Charlie Kyle and Matt Barbini, alums of NIU’s various Educational Administration programs, are celebrating new professional milestones.
Kyle, who completed his Ed.D. in 2017, his Ed.S in 2004 and his M.S.Ed. in 2001, was named in 2018 as the assistant superintendent of Administrative Services in Community Unit School District 200.
Located in DuPage County, the district primarily serves Wheaton and Warrenville as well as portions of Carol Stream, Winfield, West Chicago and adjacent unincorporated areas.
Barbini, meanwhile, is set to become superintendent of Libertyville Elementary School District 70.
“A personal and professional goal of mine has been to serve kids and families. That’s why I came into education. I wanted to give back and help kids,” Barbini says. “As I entered the profession, and my experience grew, so did my interest in impacting more kids on a larger scale, and that’s what brought me to thinking about, and ultimately enrolling in, a graduate program.”
Serving as executive director of Student Services at Valley View School District 365 only stoked that ambition.
“I’m thinking, ‘Hey this is great! I’m able to positively impact kids, families, adults, the organization, etc., and I wanted to do more. I wanted to continue to expand my influence to do right by kids. That’s what led me to the doctoral program,” he says.
NIU’s curriculum stressed “the importance of educational leadership” and provided the kind of authenticity that only current and former superintendents can offer.
“It was a very good blend of research and practice, and it helped me think as an educational leader about action research,” Barbini says, “identifying a problem, and then critically reviewing and analyzing the problem through the lens of research and evidence; and not only exploring the issue but using research to identify ways to address it and move forward for kids and the grownups who serve them.”
For Kyle, who began his new role eight months ago, the courses he took in the principal prep program “got me excited about going to the next step to get my doctorate.”
“What I loved about the cohort at NIU was that it was diverse – females, males, African-Americans, Hispanics, Asians, a really good mix of people,” says Kyle, who previously served as principal of St. Charles East High School. “Those Saturdays we spent engaging with each other, and discussing things, were pretty powerful.”
His responsibilities in District 200 include the oversight of safety; student and staff discipline; both high schools (Wheaton Warrenville South, from which he graduated in 1990 when it was known as Wheaton Central, and Wheaton North); hiring and firing; student handbooks; academic calendars; and Freedom of Information Act requests.
As he finds that “every day is different, every day is busy and there are no two days alike, just like when I was a building principal,” Kyle sees his NIU education in play as he navigates the learning curve needed for an assistant superintendent.
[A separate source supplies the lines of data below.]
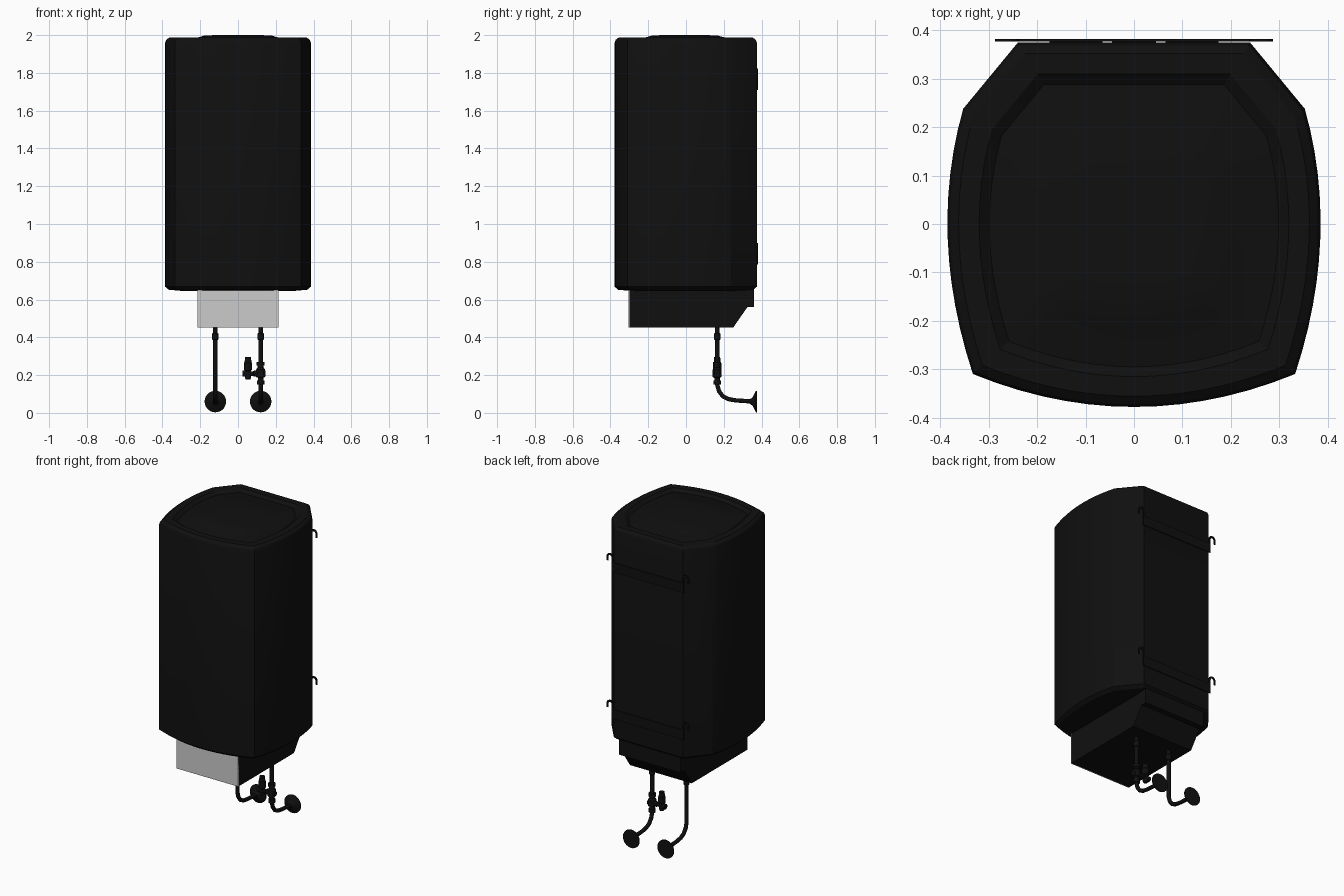
import bpy, bmesh, math
from mathutils import Vector

cube = bpy.data.objects.get("Cube")
if cube:
    bpy.data.objects.remove(cube, do_unlink=True)


def material(name, rgb):
    m = bpy.data.materials.new(name)
    m.use_nodes = True
    m.diffuse_color = (*rgb, 1)
    m.node_tree.nodes["Principled BSDF"].inputs["Base Color"].default_value = (*rgb, 1)
    return m


BLACK = material("black", (0.005, 0.005, 0.005))
GREY = material("light grey", (0.6, 0.6, 0.6))


def finish(name, bm, mat, smooth=True):
    bmesh.ops.recalc_face_normals(bm, faces=bm.faces)
    me = bpy.data.meshes.new(name)
    bm.to_mesh(me)
    bm.free()
    me.materials.append(mat)
    ob = bpy.data.objects.new(name, me)
    bpy.context.collection.objects.link(ob)
    if smooth:
        bpy.ops.object.select_all(action='DESELECT')
        ob.select_set(True)
        bpy.context.view_layer.objects.active = ob
        bpy.ops.object.shade_smooth_by_angle(angle=math.radians(25))
    return ob


def loft(name, rings, mat):
    """Skin a list of equal-length point rings and cap both ends."""
    bm = bmesh.new()
    vs = [[bm.verts.new(p) for p in ring] for ring in rings]
    n = len(vs[0])
    for a, b in zip(vs, vs[1:]):
        for i in range(n):
            j = (i + 1) % n
            bm.faces.new((a[i], a[j], b[j], b[i]))
    bm.faces.new(vs[0])
    bm.faces.new(vs[-1])
    return finish(name, bm, mat)


def box(name, lo, hi, mat):
    bm = bmesh.new()
    bmesh.ops.create_cube(bm, size=1)
    for v in bm.verts:
        v.co = [l if c < 0 else h for c, l, h in zip(v.co, lo, hi)]
    return finish(name, bm, mat, False)


def lathe(name, origin, axis, profile, sides=20):
    """Turn (distance along axis, radius) pairs around an axis."""
    turn = Vector((0, 0, 1)).rotation_difference(Vector(axis))
    rings = [[Vector(origin) + turn @ Vector((r * math.cos(math.tau * i / sides),
                                              r * math.sin(math.tau * i / sides), d))
              for i in range(sides)] for d, r in profile]
    return loft(name, rings, BLACK)


def prism(name, pts, to_3d, lo, hi, mat):
    return loft(name, [[to_3d(a, b, d) for a, b in pts] for d in (lo, hi)], mat)


def arc(a, m, b, n):
    """Quadratic through three points, without its last point."""
    out = []
    for i in range(n):
        t = i / n
        wa, wm, wb = (1 - t) * (1 - 2 * t), 4 * t * (1 - t), t * (2 * t - 1)
        out.append(tuple(wa * p + wm * q + wb * r for p, q, r in zip(a, m, b)))
    return out


# Tank casing: bulging front and sides, chamfered rear corners, dished lid
outline = [(-0.24, 0.375), (0.24, 0.375)]
outline += arc((0.353, 0.238), (0.385, -0.03), (0.333, -0.31), 12)
outline += arc((0.333, -0.31), (0, -0.378), (-0.333, -0.31), 14)
outline += arc((-0.333, -0.31), (-0.385, -0.03), (-0.353, 0.238), 12)
outline.append((-0.353, 0.238))
levels = [(0.646, 0.78), (0.652, 0.95), (0.668, 1), (1.96, 1), (1.975, 0.985),
          (1.988, 0.94), (1.988, 0.83), (1.972, 0.775), (1.98, 0.65),
          (1.99, 0.53), (1.998, 0.46), (2, 0.3)]
loft("tank_casing", [[(x * s, -0.01 + (y + 0.01) * s, z) for x, y in outline]
                     for z, s in levels], BLACK)

# Control box under the tank, with a sloped lower rear edge
side = [(-0.3, 0.452), (0.25, 0.452), (0.325, 0.56), (0.36, 0.56), (0.36, 0.66), (-0.3, 0.66)]
prism("control_box", side, lambda y, z, x: (x, y, z), -0.215, 0.215, BLACK)
box("control_panel", (-0.215, -0.305, 0.452), (0.215, -0.299, 0.65), GREY)

# Wall brackets: flat strip with a hook at each end, held off by pads
hook = [(0.236, 0), (0.251, 0)]
hook += [(0.263 - 0.012 * math.cos(math.pi * i / 8), 0.09 + 0.012 * math.sin(math.pi * i / 8))
         for i in range(9)]
hook += [(0.275, 0.065), (0.287, 0.065)]
hook += [(0.263 + 0.024 * math.cos(math.pi * i / 8), 0.09 + 0.024 * math.sin(math.pi * i / 8))
         for i in range(9)]
for place, base in (("upper", 1.71), ("lower", 0.785)):
    box(place + "_bracket_strip", (-0.24, 0.377, base), (0.24, 0.382, base + 0.06), BLACK)
    for label, s in (("left", 1), ("right", -1)):
        prism(f"{place}_{label}_hook", hook,
              lambda x, z, y: (s * x, y, base + z), 0.377, 0.382, BLACK)
    for i, (x, w) in enumerate(((-0.12, 0.055), (0, 0.045), (0.12, 0.055))):
        box(f"{place}_bracket_pad_{i}", (x - w, 0.373, base + 0.01),
            (x + w, 0.378, base + 0.05), BLACK)

# Water pipes with couplings and wall flanges
for label, x in (("left", 0.12), ("right", -0.12)):
    cu = bpy.data.curves.new(label + "_pipe", 'CURVE')
    cu.dimensions = '3D'
    cu.bevel_depth = 0.012
    cu.bevel_resolution = 3
    cu.use_fill_caps = True
    path = [(0.165, 0.46), (0.165, 0.15), (0.175, 0.115), (0.195, 0.088),
            (0.225, 0.073), (0.265, 0.066), (0.36, 0.06)]
    sp = cu.splines.new('POLY')
    sp.points.add(len(path) - 1)
    for p, (y, z) in zip(sp.points, path):
        p.co = (x, y, z, 1)
    cu.materials.append(BLACK)
    bpy.context.collection.objects.link(bpy.data.objects.new(label + "_pipe", cu))
    lathe(label + "_coupling", (x, 0.165, 0.385), (0, 0, 1),
          [(0, 0.013), (0.004, 0.017), (0.034, 0.017), (0.038, 0.013)])
    lathe(label + "_wall_flange", (x, 0.34, 0.06), (0, 1, 0),
          [(0, 0.013), (0.012, 0.022), (0.026, 0.05), (0.03, 0.057), (0.035, 0.057)], 28)

# Safety valve on the left pipe: body, nuts, side branch and upright cap
lathe("valve_body", (0.12, 0.165, 0.15), (0, 0, 1),
      [(0, 0.014), (0, 0.02), (0.022, 0.02), (0.022, 0.015), (0.036, 0.015),
       (0.04, 0.024), (0.08, 0.024), (0.09, 0.016), (0.1, 0.016),
       (0.1, 0.021), (0.12, 0.021), (0.12, 0.014)], 12)
lathe("valve_branch", (0.145, 0.165, 0.208), (-1, 0, 0),
      [(0, 0.016), (0.06, 0.016), (0.065, 0.012), (0.08, 0.012),
       (0.08, 0.016), (0.12, 0.016)], 12)
lathe("valve_cap", (0.053, 0.165, 0.178), (0, 0, 1),
      [(0, 0.012), (0.008, 0.016), (0.045, 0.016), (0.05, 0.022),
       (0.085, 0.022), (0.09, 0.018), (0.118, 0.016)], 12)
“I just got through a three-hour policy meeting, and I was remembering when we learned about school board policy at NIU,” he says. “You just kind of add that to your understanding.”
One of his NIU textbooks, Bolman and Deal’s “Reframing Organizations,” continues to provide a frequent reference for his leadership questions. The network of professional connections he built here continues to guide him.
Memories of the talented faculty, and how easy it was to reach them and Graduate Program Advisor David Snow, continue to impress him.
“NIU is the best bang for your buck. You get great professors,” Kyle says. “I feel like NIU was very helpful to me, and I’m always going to be a big, big fan.”
So is Barbini.
“The connections I’ve made with the professors are lifelong connections, and I’m thankful for their influence, personally and professionally,” he says. “I know I can call any of them at any time, and they would be glad and happy to help. It was nothing short of a true blessing to be able to work with them and to have them with me throughout the process.”
Fellow members in his cohort, meanwhile, added to the rich conversations that encompassed voices inside and outside and reinforced his notion that “none of us is as smart as all of us.”
He plans to take these philosophies and teachings with him to Libertyville District 70, home to four elementary schools, one middle school and 2,500 students in kindergarten through eighth-grade.
“I really try to look at issues that emerge as opportunities – opportunities to continuously learn, grow and improve, that whole growth mindset,” Barbini says. “It’s best to take a look at these opportunities from as many angles and perspectives as possible because that opens up pathways. It doesn’t close them.”
As he and his wife pack up their house for their move to Libertyville with their 3-year-old twin boys and Goldendoodle, he is eager to get started.
“I’m really looking forward to getting to know the community – the kids, their parents, their teachers, their administrators, the school board – because it starts with relationships, and that requires a lot of face-time and a lot of listening, learning and reflection,” he says. “I’m really excited to embed myself in that wonderful community. It’s an honor.”